Ilumexico commits to install and distribute 1,500 solar systems for households and 22 solar systems for schools in rural impoverished areas over an 18-month period. Through the creation of five to six new rural branches, called ILUCentros, and a micro-loan program that enables users to pay for their solar home systems in small installments over 12 months, plus government subsidies for a portion of the households, Ilumexico will enable households without electricity access to finance their solar equipment. Additionally, through donations and government subsidies, Ilumexico will install solar equipment in rural schools that currently have no energy access. These efforts will benefit over 8,000 people living in poverty.
Ilumexico will implement this in the Mexican states of Oaxaca, Veracruz, Guerrero, Campeche, and Chiapas through five to six rural branches and a network of 15 rural engineers who will perform scouting, training, installation, payment collection, and maintenance of the solar equipment. Additionally, Ilumexico has the team, infrastructure, and hired electricians to perform school installations. Ilumexico will select communities in collaboration with local governments and alliances they currently have with different government offices.
Ilumexico will be the executing organism of the project and will perform the feasibility analysis, scouting reports, solar marketing strategies, sales, installation, maintenance, micro-loan management, and long term servicing for the equipment, as well as installation, supervision, and maintenance of the schools. Additionally, Ilumexico performs activities related to environmental awareness (training and toolkits for rural teachers) and financial education (materials on the importance of saving and household budgets, and on credits and interest rates) to community members as part of its strategy for social development and technology adoption.

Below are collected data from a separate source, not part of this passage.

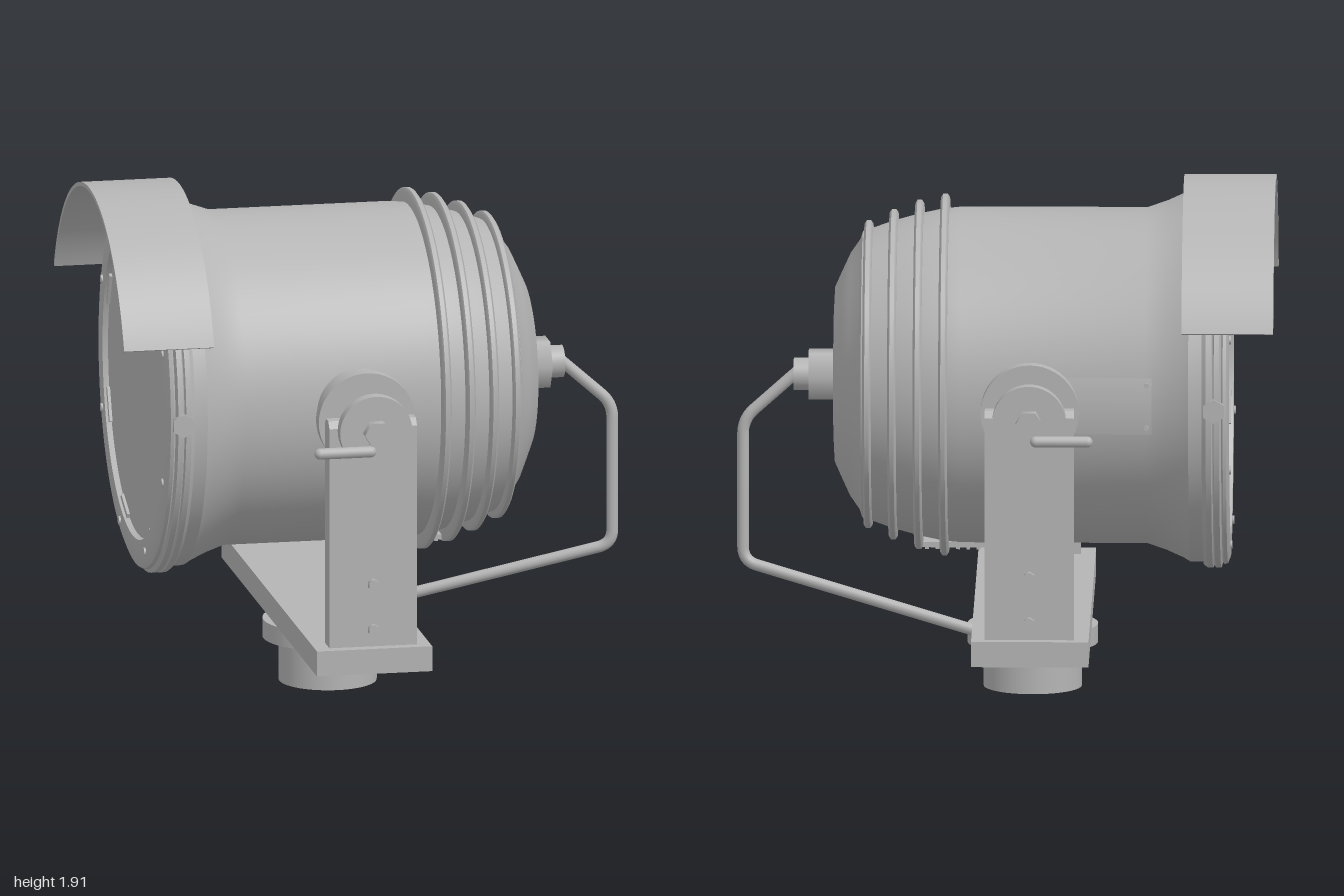
import * as THREE from 'three';
import { toCreasedNormals } from 'three/addons/utils/BufferGeometryUtils.js';

const AXIS_Y = 1.17; // height of the lamp axis
const PIVOT_X = -0.1; // yoke position along the lamp

export function createModel() {
  const model = new THREE.Group();
  model.name = 'floodlight';
  const metal = new THREE.MeshStandardMaterial({ color: 0xb4b4b4, side: THREE.DoubleSide });
  metal.name = 'grey metal';

  const add = (parent, name, geometry, x = 0, y = 0, z = 0) => {
    const mesh = new THREE.Mesh(geometry, metal);
    mesh.name = name;
    mesh.position.set(x, y, z);
    parent.add(mesh);
    return mesh;
  };
  // Lathe around the x axis; profile points are [x, radius]
  const turned = (profile, crease = 0.5) => {
    const g = new THREE.LatheGeometry(profile.map(([x, r]) => new THREE.Vector2(r, x)), 72);
    return toCreasedNormals(g.rotateZ(-Math.PI / 2), crease);
  };
  // Cylinders along each axis, given by start and end
  const cylX = (r, a, b, sides = 32) =>
    new THREE.CylinderGeometry(r, r, b - a, sides).rotateZ(-Math.PI / 2).translate((a + b) / 2, 0, 0);
  const cylY = (r, a, b, sides = 48) =>
    new THREE.CylinderGeometry(r, r, b - a, sides).translate(0, (a + b) / 2, 0);
  const cylZ = (r, a, b, sides = 48) =>
    new THREE.CylinderGeometry(r, r, b - a, sides).rotateX(Math.PI / 2).translate(0, 0, (a + b) / 2);

  // Lamp head, with its axis along x
  const lamp = new THREE.Group();
  lamp.name = 'lampHead';
  lamp.position.y = AXIS_Y;
  model.add(lamp);

  add(lamp, 'housing', turned([
    [-0.74, 0.6], [-0.74, 0.69], [-0.685, 0.69], [-0.66, 0.675], [-0.6, 0.648], [-0.525, 0.622],
    [0.16, 0.622], [0.23, 0.615], [0.32, 0.596], [0.415, 0.57], [0.5, 0.54], [0.53, 0.53],
  ]));
  add(lamp, 'rearDome', turned([
    [0.53, 0.53], [0.54, 0.5], [0.575, 0.45], [0.605, 0.385], [0.632, 0.325], [0.636, 0.25], [0.638, 0],
  ], 0.3));
  add(lamp, 'frontRim', turned([
    [-0.79, 0.58], [-0.835, 0.59], [-0.835, 0.67], [-0.825, 0.695], [-0.813, 0.7], [-0.807, 0.693],
    [-0.8, 0.713], [-0.78, 0.713], [-0.775, 0.703], [-0.77, 0.713], [-0.75, 0.713], [-0.735, 0.7], [-0.735, 0.6],
  ]));
  add(lamp, 'lens', cylX(0.585, -0.815, -0.79, 72));

  // Cooling fins with rounded edges
  [[0.225, 0.67], [0.32, 0.647], [0.415, 0.612], [0.508, 0.57]].forEach(([x, r]) =>
    add(lamp, 'coolingFin', turned([
      [x - 0.016, r - 0.09], [x - 0.016, r - 0.012], [x - 0.008, r], [x + 0.008, r],
      [x + 0.016, r - 0.012], [x + 0.016, r - 0.09],
    ], 0.9)));

  // Rim screws and lens clips
  for (let i = 0; i < 8; i++) {
    const a = ((i + 0.5) / 8) * Math.PI * 2;
    add(lamp, 'rimScrew', cylX(0.016, -0.842, -0.83, 12), 0, 0.64 * Math.sin(a), 0.64 * Math.cos(a));
    const clip = add(lamp, 'lensClip', new THREE.BoxGeometry(0.012, 0.02, 0.13),
      -0.82, 0.575 * Math.sin(a), 0.575 * Math.cos(a));
    clip.rotation.x = Math.PI / 2 - a;
  }

  // Curved visor over the lens
  const visorShape = new THREE.Shape();
  const visorEnd = 0.395;
  visorShape.absarc(0, 0, 0.745, visorEnd, Math.PI - visorEnd, false);
  visorShape.absarc(0, 0, 0.73, Math.PI - visorEnd, visorEnd, true);
  const visorGeometry = new THREE.ExtrudeGeometry(visorShape, { depth: 0.34, bevelEnabled: false, curveSegments: 48 });
  add(lamp, 'visor', toCreasedNormals(visorGeometry.rotateY(Math.PI / 2), 0.5), -1, 0, 0);

  // Cable gland at the back
  add(lamp, 'glandNut', cylX(0.1, 0.63, 0.73, 6).rotateX(0), 0, 0, 0).rotation.x = 0;
  add(lamp, 'glandNeck', cylX(0.06, 0.73, 0.785));

  // Slotted vent under the housing
  add(lamp, 'ventPlate', new THREE.BoxGeometry(0.27, 0.02, 0.26), 0.2, -0.617, 0);
  for (let i = 0; i < 6; i++)
    add(lamp, 'ventRib', new THREE.BoxGeometry(0.014, 0.016, 0.2), 0.1 + i * 0.038, -0.632, 0);

  // Name plate, curved to the housing on the back side
  const plate = new THREE.CylinderGeometry(0.63, 0.63, 0.34, 12, 1, true, Math.PI / 2 - 0.17, 0.34);
  plate.rotateZ(-Math.PI / 2);
  // Turn the strip to the back (-z)
  plate.computeBoundingBox();
  const mid = plate.boundingBox.getCenter(new THREE.Vector3());
  plate.rotateX(Math.atan2(mid.y, mid.z) + Math.PI);
  add(lamp, 'sidePlate', plate, -0.385, 0, 0);
  for (const x of [-0.53, -0.24]) for (const y of [-0.08, 0.08])
    add(lamp, 'plateRivet', cylZ(0.01, -0.635, -0.61, 10), x, y, 0);

  // Yoke sides and pivots, mirrored front to back
  const postShape = new THREE.Shape();
  [[0.8, 0.33], [0.89, 0.33], [0.89, 1.175], [0.868, 1.2], [0.822, 1.2], [0.8, 1.175]]
    .forEach(([z, y], i) => (i ? postShape.lineTo(-z, y) : postShape.moveTo(-z, y)));
  const postGeometry = new THREE.ExtrudeGeometry(postShape, { depth: 0.33, bevelEnabled: false })
    .rotateY(Math.PI / 2).translate(-0.265, 0, 0);
  for (const s of [1, -1]) {
    const side = new THREE.Group();
    side.name = s > 0 ? 'frontPivotSide' : 'backPivotSide';
    model.add(side);
    const span = (r, a, b, n) => cylZ(r, Math.min(a * s, b * s), Math.max(a * s, b * s), n);
    add(side, 'pivotDrum', span(0.16, 0.52, 0.72), PIVOT_X, AXIS_Y);
    add(side, 'pivotFlange', span(0.182, 0.715, 0.77), PIVOT_X, AXIS_Y);
    add(side, 'pivotShaft', span(0.05, 0.76, 0.92, 24), PIVOT_X, AXIS_Y);
    add(side, 'pivotWasher', span(0.136, 0.9, 0.95), PIVOT_X, AXIS_Y);
    add(side, 'pivotBolt', span(0.05, 0.94, 0.993, 6).rotateZ(Math.PI / 6), PIVOT_X, AXIS_Y);
    const post = s > 0 ? postGeometry.clone().rotateY(Math.PI).translate(2 * PIVOT_X, 0, 0) : postGeometry;
    post.computeBoundingBox();
    add(side, 'yokePost', post, 0, 0, Math.sign(post.boundingBox.max.z) === s ? 0 : s * 1.69);
    for (const y of [0.405, 0.577])
      add(side, 'postBolt', span(0.022, 0.88, 0.915, 6), PIVOT_X, y);
    add(side, 'lockHandle', new THREE.CapsuleGeometry(0.021, 0.19, 6, 16).rotateZ(Math.PI / 2), -0.22, 1.102, s * 0.967);
    add(side, 'rimNut', span(0.045, 0.7, 0.722, 6), -0.78, AXIS_Y);
  }

  // Yoke crossbar and mounting base
  add(model, 'yokeBar', new THREE.BoxGeometry(0.435, 0.095, 1.86), -0.1025, 0.2925, 0);
  add(model, 'baseSocket', cylY(0.182, 0, 0.25), PIVOT_X);
  add(model, 'baseFlange', cylY(0.242, 0.165, 0.235), PIVOT_X);

  // Cable with rounded bends from gland to base
  const corners = [[0.76, 1.19, 0], [0.973, 1.0, 0], [0.973, 0.465, 0], [0.06, 0.225, -0.185]]
    .map((p) => new THREE.Vector3(...p));
  const path = new THREE.CurvePath();
  let last = corners[0];
  for (let i = 1; i < 3; i++) {
    const c = corners[i];
    const toward = (p) => c.clone().add(p.clone().sub(c).setLength(0.055));
    const a = toward(corners[i - 1]);
    const b = toward(corners[i + 1]);
    path.add(new THREE.LineCurve3(last, a));
    path.add(new THREE.QuadraticBezierCurve3(a, c, b));
    last = b;
  }
  path.add(new THREE.LineCurve3(last, corners[3]));
  add(model, 'cable', new THREE.TubeGeometry(path, 160, 0.022, 14, false));

  return model;
}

Q1: Ilumexico will form relationships with local authorities and start scouting procedures for a first region. This includes recruiting personnel and finding local infrastructure to rent for the rural branch. Ilumexico will also start with marketing efforts and visiting communities, performing surveys, and identifying potential schools. Meanwhile in the central offices, manufacturing and system purchasing will begin.
Q2: Ilumexico will continue the scouting of the first region and commence installation of the first solar home systems (around 400-500 installations), while identifying and surveying in a second region. The first 11 schools systems will be installed, and manufacturing will continue.
Q3: Ilumexico will replicate the actions of Q1 and Q2 in regions two and three. Scouting will continue and installation will begin in region 2, and scouting will begin in region 3. Additionally, the remaining schools will be identified and installed.
Q4: Ilumexico will finish the school and solar home system installations, collect payments, and perform maintenance visits to all of the households in the program.
Q5-Q6: Ilumexico will conduct exit surveys for regions 1-3 and promote upgrades/maintenance plans for households when they reach one year of using their solar home system. Ilumexico will conduct continued maintenance and intermediate surveying and evaluations on equipment use, sociodemographic data, and customer satisfaction throughout the commitment period.
Lack of access to electricity is a problem that affects 1.3 billion people worldwide and 3% of the Mexican population, more than 3 million people (National Census). There are over 43,000 small Mexican communities that rely heavily on the use of hazardous lighting sources (Electricity Commission Report), such as candles, firewood, and diesel lamps, because expanding the electric grid would be both complex, due to geographic constraints and environmental impact, and expensive.
The lack of access to energy directly impacts the ability of rural communities to develop. The financial costs and health risks associated with hazardous lighting sources like candles and diesel lamps greatly attribute to the sense of vulnerability that thousands of families face. Reliance on these sources also limits productive and academic activities to the daylight hours, which directly impacts education and income, causing the population to rely on government welfare programs. There are also an estimated 18,000 schools in Mexico that lack energy access, limiting education, and creating a technology breach (lack of access to computers, internet access, and basic communication) for the rural population.